Back during the 2008 presidential campaign, Barack Obama's staff often kicked off his stump speeches with a few words from a warm-up act. A young man would walk out on stage. He'd say something like, "Boy, it's good to see you all here! Candidate Obama is about two miles away and will be here shortly. Let's tell him how much we're looking forward to seeing him ..." and the young man would then lead the crowd in the collective exercise of sending Candidate Obama a welcome text message from a hundred or a thousand phones simultaneously.
"I kept shaking my head, saying, 'You all are falling for it, you're falling for it,'" recalled Robert Denton, a professor of communication at Virginia Tech. "But it's that desire — I sent a personal welcome to Obama and signed it myself, and then all of a sudden, right after the event, within moments, I get that text back: 'Thank you for showing up. I need your support.' And wow, it's on my phone!"
This is when Denton says he got his first inkling of what the campaign was up to. And then he witnessed the same trick at a second event.
"By the third event, I was grinning from ear to ear," Denton said. "I thought, 'My goodness! How smart is that?'"
This was a tactic of the most technologically savvy campaign in history, a campaign that, Denton says, marked a watershed in the use of new media in politics for years to come. In Communicator-In-Chief: How Barack Obama Used New Media Technology To Win The White House, Denton and co-editor John Allen Hendricks tally the cumulative new-media onslaught of Obama '08: His website organized more than 150,000 events, helped create 35,000 groups and registered 1.5 million accounts. It raised more than $600 million from 3 million people. His YouTube channel posted 1,820 videos, watched for a total of 14.5 million hours (the equivalent of which, on broadcast television, would have cost $47 million). Obama's Facebook page had more than 3 million supporters. His staff included 90 people working on Internet campaigns.
When Obama sent a text message introducing Joe Biden as his running mate to supporters (some of whom may have wondered how the campaign got their phone numbers), it was deemed the "single largest mobile marketing campaign" ever. Obama was even the first presidential candidate to ever buy advertising on billboards — in video games.
"The difference between the McCain campaign and Obama campaign was just huge, absolutely huge," Denton said. "The thing that made Obama very unique was the amount of resources he allocated toward new media and the span of it: almost every instrument of Web 2.0 and the Internet, he utilized it. He had a strategy almost for every device."
That was then.
The Obama 2012 campaign is now staffing up for a repeat performance, investing millions and posting techie want ads to build up what The New York Times calls its "brute technology force." The '08 campaign, however, was more than an e-campaigning milestone; it was an e-campaign blueprint. And that means that we may never again see the kind of yawning technological advantage again.
Obama, of course, wasn't the first politician on the Internet. Denton and Hendricks trace the medium's political evolution over the past two decades. In the early '90s, use of the Web was largely limited to nonprofits and interest groups posting information, not the candidates themselves. In 1996, just a quarter of the 100,000 candidates running for office in the country had their own home pages. By 2000, the Web was being primarily used for fundraising and mobilization, with little impact on swing voters. Howard Dean gets credit in 2004 for first deploying social media. And then came the all-devices-all-the-time strategy of the Obama campaign.

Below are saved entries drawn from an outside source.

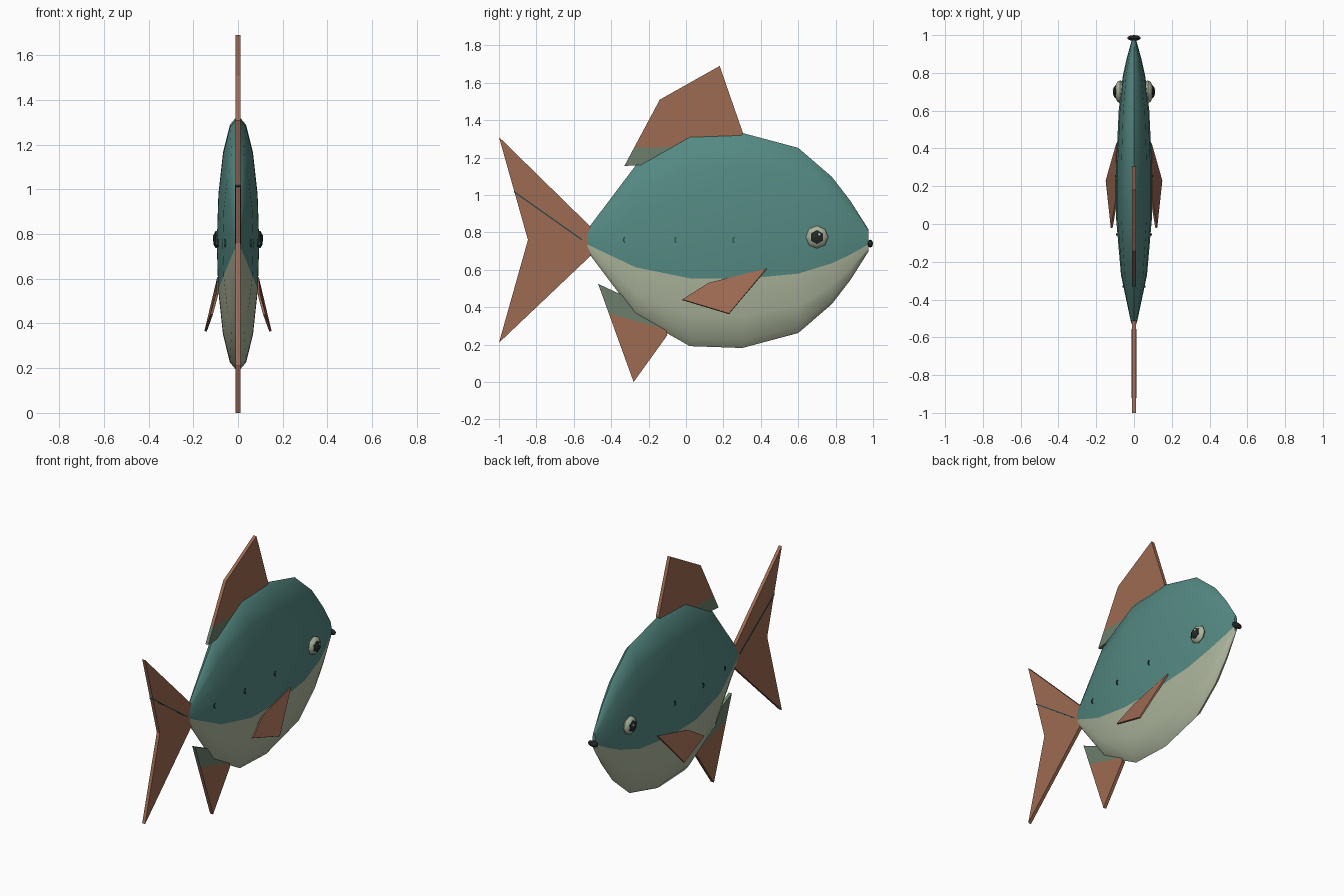
import bpy, bmesh, math
from mathutils import Vector

if "Cube" in bpy.data.objects:
    bpy.data.objects.remove(bpy.data.objects["Cube"])


def material(name, rgb):
    m = bpy.data.materials.new(name)
    m.diffuse_color = (*rgb, 1)
    m.use_nodes = True
    m.node_tree.nodes["Principled BSDF"].inputs["Base Color"].default_value = m.diffuse_color
    return m


TEAL = material("teal scales", (0.09, 0.25, 0.225))
BELLY = material("pale belly", (0.41, 0.46, 0.33))
FIN = material("copper fin", (0.34, 0.145, 0.085))
ROOT = material("grey green fin root", (0.15, 0.21, 0.15))
DARK = material("near black", (0.017, 0.022, 0.02))
MARK = material("dark teal mark", (0.02, 0.06, 0.058))
WHITE = material("eye glint", (0.8, 0.82, 0.8))


def finish(bm, name, mats, smooth=None):
    bmesh.ops.recalc_face_normals(bm, faces=bm.faces)
    me = bpy.data.meshes.new(name)
    bm.to_mesh(me)
    bm.free()
    ob = bpy.data.objects.new(name, me)
    bpy.context.collection.objects.link(ob)
    for m in mats:
        me.materials.append(m)
    if smooth:
        bpy.ops.object.select_all(action='DESELECT')
        ob.select_set(True)
        bpy.context.view_layer.objects.active = ob
        bpy.ops.object.shade_smooth_by_angle(angle=math.radians(smooth))
    return ob


def slab(name, corners, offset, mats, cut=None):
    """Thick plate from 3D corners; beyond the cut plane it takes the second colour."""
    bm = bmesh.new()
    off = Vector(offset)
    a = [bm.verts.new(Vector(c) + off) for c in corners]
    b = [bm.verts.new(Vector(c) - off) for c in corners]
    bm.faces.new(a)
    bm.faces.new(b[::-1])
    n = len(a)
    for i in range(n):
        j = (i + 1) % n
        bm.faces.new((a[j], a[i], b[i], b[j]))
    if cut:
        co, no = Vector(cut[0]), Vector(cut[1])
        bmesh.ops.bisect_plane(bm, geom=bm.verts[:] + bm.edges[:] + bm.faces[:],
                               plane_co=co, plane_no=no)
        for f in bm.faces:
            f.material_index = int((f.calc_center_median() - co).dot(no) > 0)
    return finish(bm, name, mats)


def flat_fin(name, outline, mats, cut=None, half=0.011):
    return slab(name, [(0, y, z) for y, z in outline], (half, 0, 0), mats, cut)


def ball(name, centre, size, mat, u=8, v=6):
    """Squashed sphere with its poles along x."""
    bm = bmesh.new()
    bmesh.ops.create_uvsphere(bm, u_segments=u, v_segments=v, radius=1)
    for p in bm.verts:
        x, y, z = p.co
        p.co = Vector(centre) + Vector((z * size[0], x * size[1], y * size[2]))
    return finish(bm, name, [mat], 40)


# body: lofted oval rings (y, half width, half height)
rings = [(-0.53, 0.012, 0.06), (-0.515, 0.017, 0.075), (-0.27, 0.069, 0.40),
         (0.02, 0.094, 0.565), (0.30, 0.095, 0.575), (0.60, 0.081, 0.495),
         (0.78, 0.06, 0.34), (0.88, 0.038, 0.21), (0.975, 0.011, 0.06)]
half_angles = [90, 67.5, 45, 22.5, 0, -21, -45, -67.5, -90]
angles = half_angles + [180 - a for a in half_angles[-2:0:-1]]
bm = bmesh.new()
loops = []
for y, w, h in rings:
    loops.append([bm.verts.new((w * math.cos(math.radians(a)), y,
                                0.757 + h * math.sin(math.radians(a)))) for a in angles])
count = len(angles)
for r, s in zip(loops, loops[1:]):
    for i in range(count):
        j = (i + 1) % count
        f = bm.faces.new((r[i], r[j], s[j], s[i]))
        f.material_index = int(5 <= i <= 10)
bm.faces.new(loops[0])
bm.faces.new(loops[-1][::-1])
finish(bm, "body", [TEAL, BELLY], 50)

# fins on the centre line
flat_fin("tail_fin", [(-1, 1.31), (-0.51, 0.83), (-0.51, 0.675), (-1, 0.21), (-0.845, 0.76)],
         [FIN])
flat_fin("dorsal_fin", [(-0.33, 1.155), (-0.14, 1.51), (0.18, 1.69), (0.305, 1.33),
                        (0.25, 1.25), (-0.1, 1.17)],
         [FIN, ROOT], ((0, -0.2, 1.253), (0, 0, -1)))
flat_fin("anal_fin", [(-0.47, 0.525), (-0.28, 0), (-0.1, 0.25), (-0.12, 0.36), (-0.33, 0.46)],
         [FIN, ROOT], ((0, -0.405, 0.365), (0, 0.28, 1)))
# thin ray line on the tail
flat_fin("tail_ray", [(-0.92, 1.022), (-0.555, 0.764), (-0.555, 0.756), (-0.92, 1.014)],
         [MARK], half=0.014)

# mouth
ball("mouth", (0, 0.985, 0.74), (0.036, 0.015, 0.022), DARK)

for side, label in ((1, "right"), (-1, "left")):
    # pectoral fin, splayed outwards
    slab("pectoral_fin_" + label,
         [(side * x, y, z) for x, y, z in ((0.088, 0.43, 0.605), (0.145, 0.23, 0.365),
                                           (0.118, -0.02, 0.44), (0.094, 0.12, 0.528))],
         (side * 0.005, 0, 0.002), [FIN])
    # eye, pupil and glint
    ball("eye_" + label, (side * 0.073, 0.70, 0.775), (0.03, 0.061, 0.061), BELLY)
    ball("pupil_" + label, (side * 0.095, 0.70, 0.775), (0.017, 0.04, 0.04), DARK, 6, 5)
    ball("glint_" + label, (side * 0.108, 0.713, 0.789), (0.005, 0.009, 0.009), WHITE, 6, 4)
    # small curved scale marks along the flank
    for k, (y, x) in enumerate(((-0.33, 0.057), (-0.055, 0.09), (0.255, 0.096))):
        arc = [(0.004, 0.018), (-0.007, 0.009), (-0.007, -0.009), (0.004, -0.018),
               (0.004, -0.012), (0, -0.006), (0, 0.006), (0.004, 0.012)]
        slab(f"scale_mark_{label}_{k + 1}", [(side * x, y + dy, 0.76 + dz) for dy, dz in arc],
             (0.004, 0, 0), [MARK])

"Not only was Obama kind of the first, he was on the leading edge and he had the right team," Denton said. "It was not unlike we used to talk about how those who can afford the best consultants can win an election, or if you had the best attorney, you might get off."
So, what will happen this coming year, as it's clear that Obama's potential competitors (and most politicians in Washington, for that matter) have caught on to Twitter, YouTube and text messaging? Was the chance to bludgeon an opponent with "brute technology force" a once-in-a-lifetime opportunity?
Denton likens the 2008 race to two teams with different tools. Obama had the right weapon; McCain didn't. Now, everyone has it. But it still matters, Denton said, how they use it.
"You can still continue to see differences," Denton predicted. "It's not so much in the technology, but do you have good people, do they understand the technology? Can they do a better job at it?"
Can they predict what application will be popular next in the perpetual chase to form relationships with voters on their latest favorite platforms?
Whatever happens, we probably won't have a watershed two presidential election cycles in a row. But the last one — and the potential technological arms race to follow — will change campaigns for the indefinite future.
"It means that a lot of media professionals will continue to influence the candidates and the campaign and the process," Denton said. "I don't know if that's totally a good thing."